After trying all sorts of things, I finally got the stupid new blogger thingie to publish my posts. Apparently, it had something to do with some FTP issue, so I fiddled around with my site and addresses and numbers and somehow (and even I find it hard to believe given the fact that I'm a moron when it comes to tech crap), I got it to work. Just when I was about to abandon this blog to the dust in the wind. So let me say thanks to Marco and my other friends who tried to help me.
Blogging, despite what people like William Gibson say, has become an important part of my daily routine. It isn't a tool to refine my writing. It is aanother medium to write in.
And it kills me when I can't post (is that sad or what, I don't care). Given my poor memory, if I don't write about things big or small, I will forget. And I believe that writing makes a precise man (unlike speaking which is riddled with erratic nonsense). And precision is important when you want to communicate an idea or three.
After Vin so kindly helped (van, cart and muscle) move a PC, chair, box and other stuff, for me, we joined the rest of the gang over at the inevitable Country Waffle for a very very late dinner (any closer to midnight and it would have to properly be called breakfast). We spoke about the difference between creator and publisher rights (given the now-old brouhaha with Waid and Marvel), marveled at the Amazing Monotone Waiter Who Spoke To His Invisible Wee Friends, the non-event that was Gay Pride, the mysterious Kumon Method of teaching (one school guaranteeing a 30% improvement on IQ), a bit more on homage, Twilight Empires, the upcoming Hinirang graphic novel, Epic submissions and a whole carload of other stuff.
Earlier that evening, I explained to Jason why I went out of my way (and budget) to purchase the Essential X-Men volumes at Fully Booked. The reason is two-fold and simple: first, I grew up with those stories; second, they are among the most entertaining I've ever read. Granted that Claremont wilts under any degree of critical scrutiny, they were still kick-ass story, void of namby-pamby pretensions. But if there's anything I'll defend, it was the way the characters were presented. To me, they were fantastic (ugh, I feel the stunted fanboy in me leaping in delight). Witness the exquisite dialogue of any baseball game stories of that period. Sheer wonder.
The problem with developing taste and a critical faculty is the loss of the ability to simply shut up and enjoy the damn thing. Once in a while I can still do that. But really, I'd rather read Bendis' work on Alias (I picked up a couple of the trades from Vin - man, his dialogue skills are really top-notch) Or Rucka's Queen & Country rather than the current creatively-bankrupt capes-'n-tights comics going around. But I'll be the first to defend the superhero comic as a worthwhile, valuable and wonderful genre (because there are still some good things coming out). Sometimes, we just have to accept that not everything tries to (or must be required to) talk about the human condition. Sometimes. But that is no excuse to candy coat expectations. Sounds contradictory, but I know you're smart and will figure it out as you go along.

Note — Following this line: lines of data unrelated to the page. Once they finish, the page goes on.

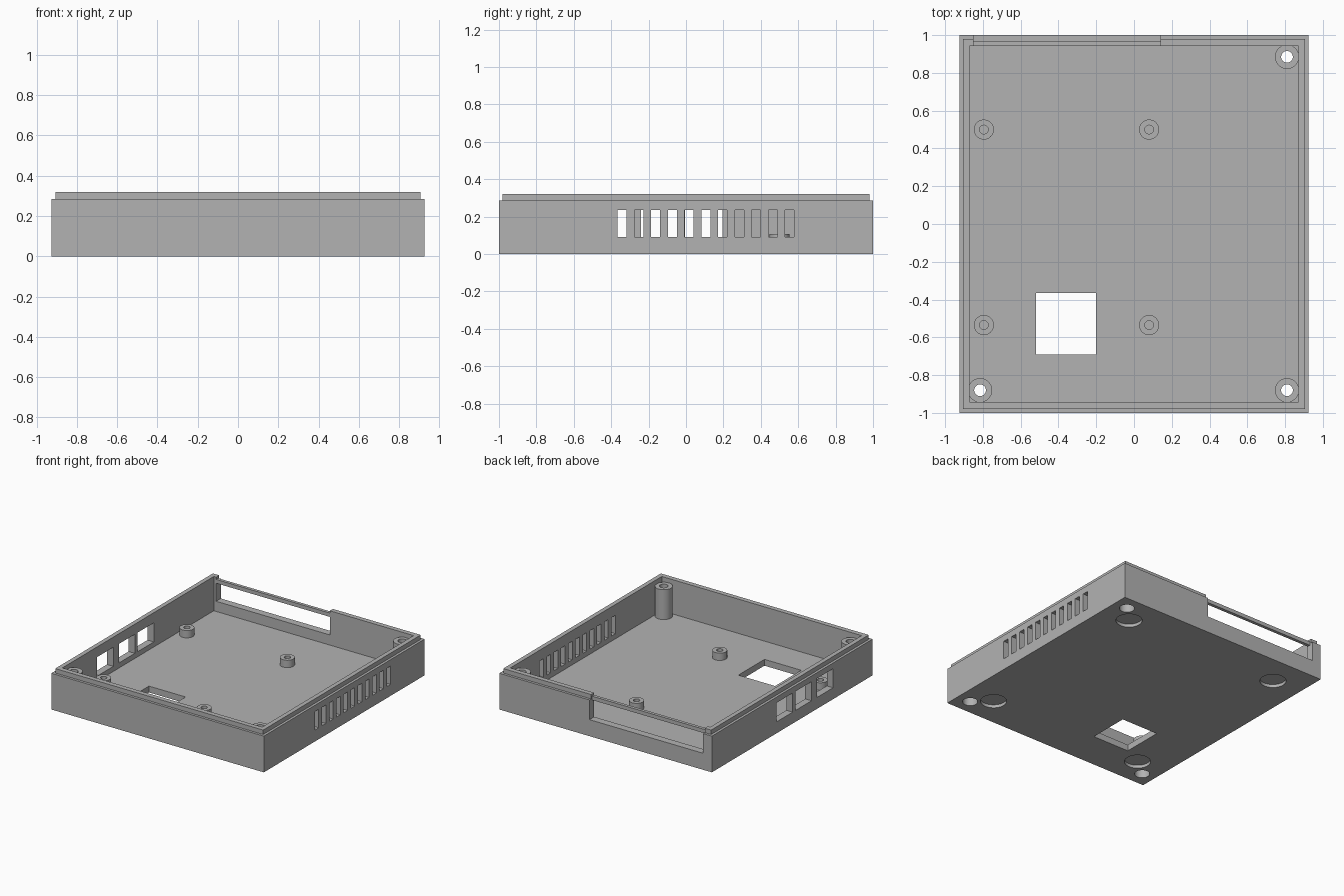
import bpy
import bmesh
import math

if "Cube" in bpy.data.objects:
    bpy.data.objects.remove(bpy.data.objects["Cube"])

# One plain grey for the whole enclosure
GREY = (0.45, 0.45, 0.45, 1)
mat = bpy.data.materials.new("plain grey")
mat.use_nodes = True
mat.diffuse_color = GREY
mat.node_tree.nodes["Principled BSDF"].inputs["Base Color"].default_value = GREY

FLOOR, RIM, LIP = 0.05, 0.285, 0.32


def make_object(name, bm):
    bmesh.ops.recalc_face_normals(bm, faces=bm.faces)
    mesh = bpy.data.meshes.new(name)
    bm.to_mesh(mesh)
    bm.free()
    mesh.materials.append(mat)
    obj = bpy.data.objects.new(name, mesh)
    bpy.context.collection.objects.link(obj)
    return obj


def bridge(bm, rings, closed=False):
    pairs = list(zip(rings, rings[1:]))
    if closed:
        pairs.append((rings[-1], rings[0]))
    for a, b in pairs:
        n = len(a)
        for i in range(n):
            j = (i + 1) % n
            bm.faces.new((a[i], a[j], b[j], b[i]))


def add_box(bm, x, y, z):
    rings = [[bm.verts.new((x[i], y[j], h)) for i, j in ((0, 0), (1, 0), (1, 1), (0, 1))]
             for h in z]
    bridge(bm, rings)
    bm.faces.new(rings[0])
    bm.faces.new(rings[1])


def circle(bm, cx, cy, r, z, n=48):
    return [bm.verts.new((cx + r * math.cos(math.tau * i / n),
                          cy + r * math.sin(math.tau * i / n), z)) for i in range(n)]


def add_cylinder(bm, cx, cy, r, z):
    rings = [circle(bm, cx, cy, r, h) for h in z]
    bridge(bm, rings)
    bm.faces.new(rings[0])
    bm.faces.new(rings[1])


def tube(name, cx, cy, profile):
    bm = bmesh.new()
    bridge(bm, [circle(bm, cx, cy, r, z) for r, z in profile], closed=True)
    return make_object(name, bm)


def smooth(obj):
    bpy.ops.object.select_all(action='DESELECT')
    obj.select_set(True)
    bpy.context.view_layer.objects.active = obj
    bpy.ops.object.shade_smooth_by_angle(angle=math.radians(35))


# Tray: outer wall, stepped lip, inner wall and floor
bm = bmesh.new()
steps = [(0.925, 1.0, 0), (0.925, 1.0, RIM), (0.905, 0.98, RIM),
         (0.905, 0.98, LIP), (0.87, 0.942, LIP), (0.87, 0.942, FLOOR)]
rings = [[bm.verts.new((sx * hx, sy * hy, z)) for sx, sy in ((-1, -1), (1, -1), (1, 1), (-1, 1))]
         for hx, hy, z in steps]
bridge(bm, rings)
bm.faces.new(rings[0])
bm.faces.new(rings[-1])
tray = make_object("tray", bm)

corner_posts = [(0.81, 0.885), (0.81, -0.88), (-0.815, -0.88)]
standoffs = [(x, y) for x in (-0.795, 0.08) for y in (-0.535, 0.5)]

# Openings, gathered in one cutter
bm = bmesh.new()
for i in range(11):                                   # side vents
    y = -0.365 + i * 0.0895
    add_box(bm, (0.8, 1.0), (y, y + 0.048), (0.09, 0.235))
for y in (-0.508, -0.24, -0.005):                     # side ports
    add_box(bm, (-1.0, -0.8), (y, y + 0.2), (0.09, 0.24))
add_box(bm, (-0.85, 0.14), (0.9, 1.1), (0.13, 0.5))   # back opening
add_box(bm, (-0.52, -0.2), (-0.69, -0.365), (-0.1, 0.08))  # floor window
for x in (-0.675, 0.685):                             # foot recesses
    for y in (-0.765, 0.76):
        add_cylinder(bm, x, y, 0.095, (-0.1, 0.025))
for x, y in corner_posts:                             # screw head holes
    add_cylinder(bm, x, y, 0.055, (-0.1, 0.08))
cutter = make_object("opening_cutter", bm)
cutter.hide_render = True

mod = tray.modifiers.new("openings", 'BOOLEAN')
mod.operation = 'DIFFERENCE'
mod.solver = 'EXACT'
mod.object = cutter
bpy.context.view_layer.objects.active = tray
bpy.ops.object.modifier_apply(modifier=mod.name)
bpy.data.objects.remove(cutter)
smooth(tray)

# Thin bar over the back opening
bm = bmesh.new()
add_box(bm, (-0.86, 0.15), (0.942, 0.967), (0.272, 0.302))
make_object("back_bar", bm)

# Tall corner screw posts with counterbores
for i, (x, y) in enumerate(corner_posts):
    smooth(tube(f"corner_post_{i + 1}", x, y,
                [(0.064, 0.045), (0.064, RIM), (0.031, RIM),
                 (0.031, 0.15), (0.055, 0.15), (0.055, 0.045)]))

# Short board standoffs
for i, (x, y) in enumerate(standoffs):
    smooth(tube(f"standoff_{i + 1}", x, y,
                [(0.053, 0.045), (0.053, 0.108), (0.023, 0.108), (0.023, 0.045)]))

wonder versus awe
While waiting for a room at the videoke, Carl, Vin, Nikki and I watched a significant chunk of David Copperfield's 15 Years of Magic (during that time that Claudia was still with him). Blow-dried and limp-wristed, Copperfield flew, made snow, made the Statue of Liberty vanish, walked through the Great Wall of China, whathaveyou, all with the traditional showman's flair and flamboyance. The audience reaction was, of course, wonder. As in "ooooohh" and "aaaahhhh" and "wow".
In direct contrast, you have the street magic stylings of David Blaine, who, bereft of stage, lights, music and multiple assistants, turns coffee into coins and levitates a foot away from you. The audience reaction is quite different. A kind of awe quickly shifting into fear as people struggle to come to turns with walking headon into the unexpected (in my case, my friends know I'd run for the hills if he just floated in front of me).

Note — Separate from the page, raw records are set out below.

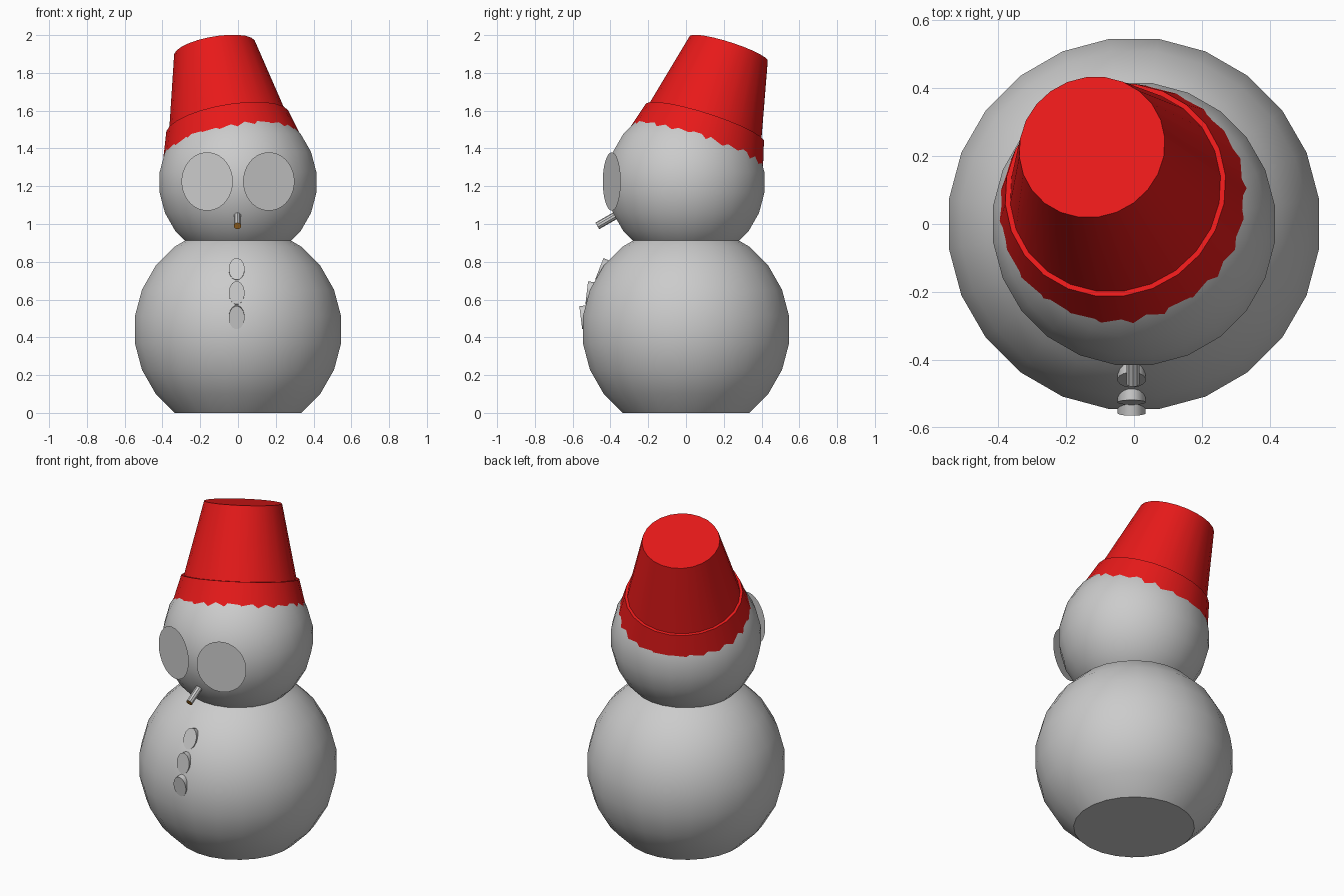
import bpy, bmesh
from math import sin, cos, radians, pi, sqrt
from mathutils import Vector, Matrix

if "Cube" in bpy.data.objects:
    bpy.data.objects.remove(bpy.data.objects["Cube"])


def material(name, color):
    mat = bpy.data.materials.new(name)
    mat.diffuse_color = color
    mat.use_nodes = True
    mat.node_tree.nodes["Principled BSDF"].inputs["Base Color"].default_value = mat.diffuse_color
    return mat


def lathe(name, profile, matrix=Matrix(), sides=24, scale=(1, 1)):
    """Capped surface of revolution around local z from (radius, z) points."""
    bm = bmesh.new()
    rings = []
    for r, z in profile:
        rings.append([bm.verts.new((r * scale[0] * cos(2 * pi * (i + .5) / sides),
                                    r * scale[1] * sin(2 * pi * (i + .5) / sides), z))
                      for i in range(sides)])
    for a, b in zip(rings, rings[1:]):
        for i in range(sides):
            j = (i + 1) % sides
            bm.faces.new((a[i], a[j], b[j], b[i]))
    if len(rings) > 1:
        bm.faces.new(rings[0][::-1])
    bm.faces.new(rings[-1])
    mesh = bpy.data.meshes.new(name)
    bm.to_mesh(mesh)
    bm.free()
    obj = bpy.data.objects.new(name, mesh)
    bpy.context.collection.objects.link(obj)
    obj.matrix_world = matrix
    bpy.ops.object.select_all(action='DESELECT')
    obj.select_set(True)
    bpy.context.view_layer.objects.active = obj
    bpy.ops.object.shade_smooth_by_angle(angle=radians(32))
    return obj


def ball(radius, lowest):
    """Sphere profile with rings every 15 degrees from the lowest latitude."""
    lats = [radians(lowest + 15 * i) for i in range(int((82.5 - lowest) / 15) + 1)]
    return [(radius * cos(a), radius * sin(a)) for a in lats]


def aimed(location, direction):
    """Place local z along a direction, keeping local y upward."""
    z = Vector(direction).normalized()
    x = Vector((0, 0, 1)).cross(z).normalized()
    rot = Matrix((x, z.cross(x), z)).transposed()
    return Matrix.Translation(location) @ rot.to_4x4()


BODY_Z, BODY_R = .44, .555
HEAD_Z, HEAD_R = 1.22, .422

# Body with flat base, and head
lathe("body", ball(BODY_R, -52.5), Matrix.Translation((0, 0, BODY_Z)))
lathe("head", ball(HEAD_R, -82.5), Matrix.Translation((0, 0, HEAD_Z)))

# Tilted bucket hat, concentric with the head
hat = lathe("bucket_hat", [(.376, .17), (.33, .334), (.315, .334), (.218, .753)],
            aimed((0, 0, HEAD_Z), (-.175, .32, 1)))
hat.data.materials.append(material("red", (.8, .01, .01, 1)))

# Flat oval eyes turned outward
for side, label in ((-1, "left"), (1, "right")):
    yaw = radians(19.3)
    lathe(label + "_eye", [(1, 0)],
          aimed((side * .163, -.393, 1.225), (side * sin(yaw), -cos(yaw), 0)),
          sides=32, scale=(.144, .155))

# Small stick in the mouth with a brown end
stick = lathe("mouth_stick", [(.02, -.05), (.02, .115)],
              aimed((-.003, -.37, 1.047), (0, -.87, -.5)), sides=10)
for mat in (material("grey", (.8, .8, .8, 1)), material("brown", (.5, .2, .02, 1))):
    stick.data.materials.append(mat)
stick.data.polygons[-1].material_index = 1

# Buttons sunk into the body, upper edges standing proud
for n, z in enumerate((.76, .635, .505)):
    dz = z - BODY_Z
    y = -sqrt(BODY_R ** 2 - dz ** 2)
    normal = Vector((0, y, dz)).normalized()
    axis = Matrix.Rotation(radians(14), 3, 'X') @ normal
    lathe("button_%d" % (n + 1), [(1, -.05), (1, .006)],
          aimed(Vector((-.007, y, z)), axis), sides=16, scale=(.042, .062))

The difference has to do with expectation and audience preparation.
Copperfield's show is a show. You pay and expect to be dazzled, and you are. Same with the Las Vegas duo with white tigers.
Blaine assaults you - ambush and surprise are key elements of his street tricks (his ice coffin and similar feats are more traditional though).
So which works best - magic you are prepared for or magic that surprises you?
thank you for the music, the songs you're singing
Perhaps the most unexpected song requested was Just Like A Pill, which Nikki sang - so...unsettling. Followed closely by Carl's stunning rendition of a French song I can't even spell.
But it was great to finally have a chance to just sing in the company of friends and just have fun (thanks to Martin Nievera, Basil Valdez and Freestyle).
Next time, Tobie and El should be part of the show though.
do i dare disturb the universe?
Why, yes. Certainly.
The National Commission of Culture & the Arts will be handing out writing grants of P200k each for the following divisions: short story, novel, essay, poetry and translation. While nothing like the P1M Centennial Prize (bagged by master Cyrilo Bautista), I have nothing to lose by sending a ton of stuff their way.
Who knows, right?
So you should give it a shot too. You know who you are.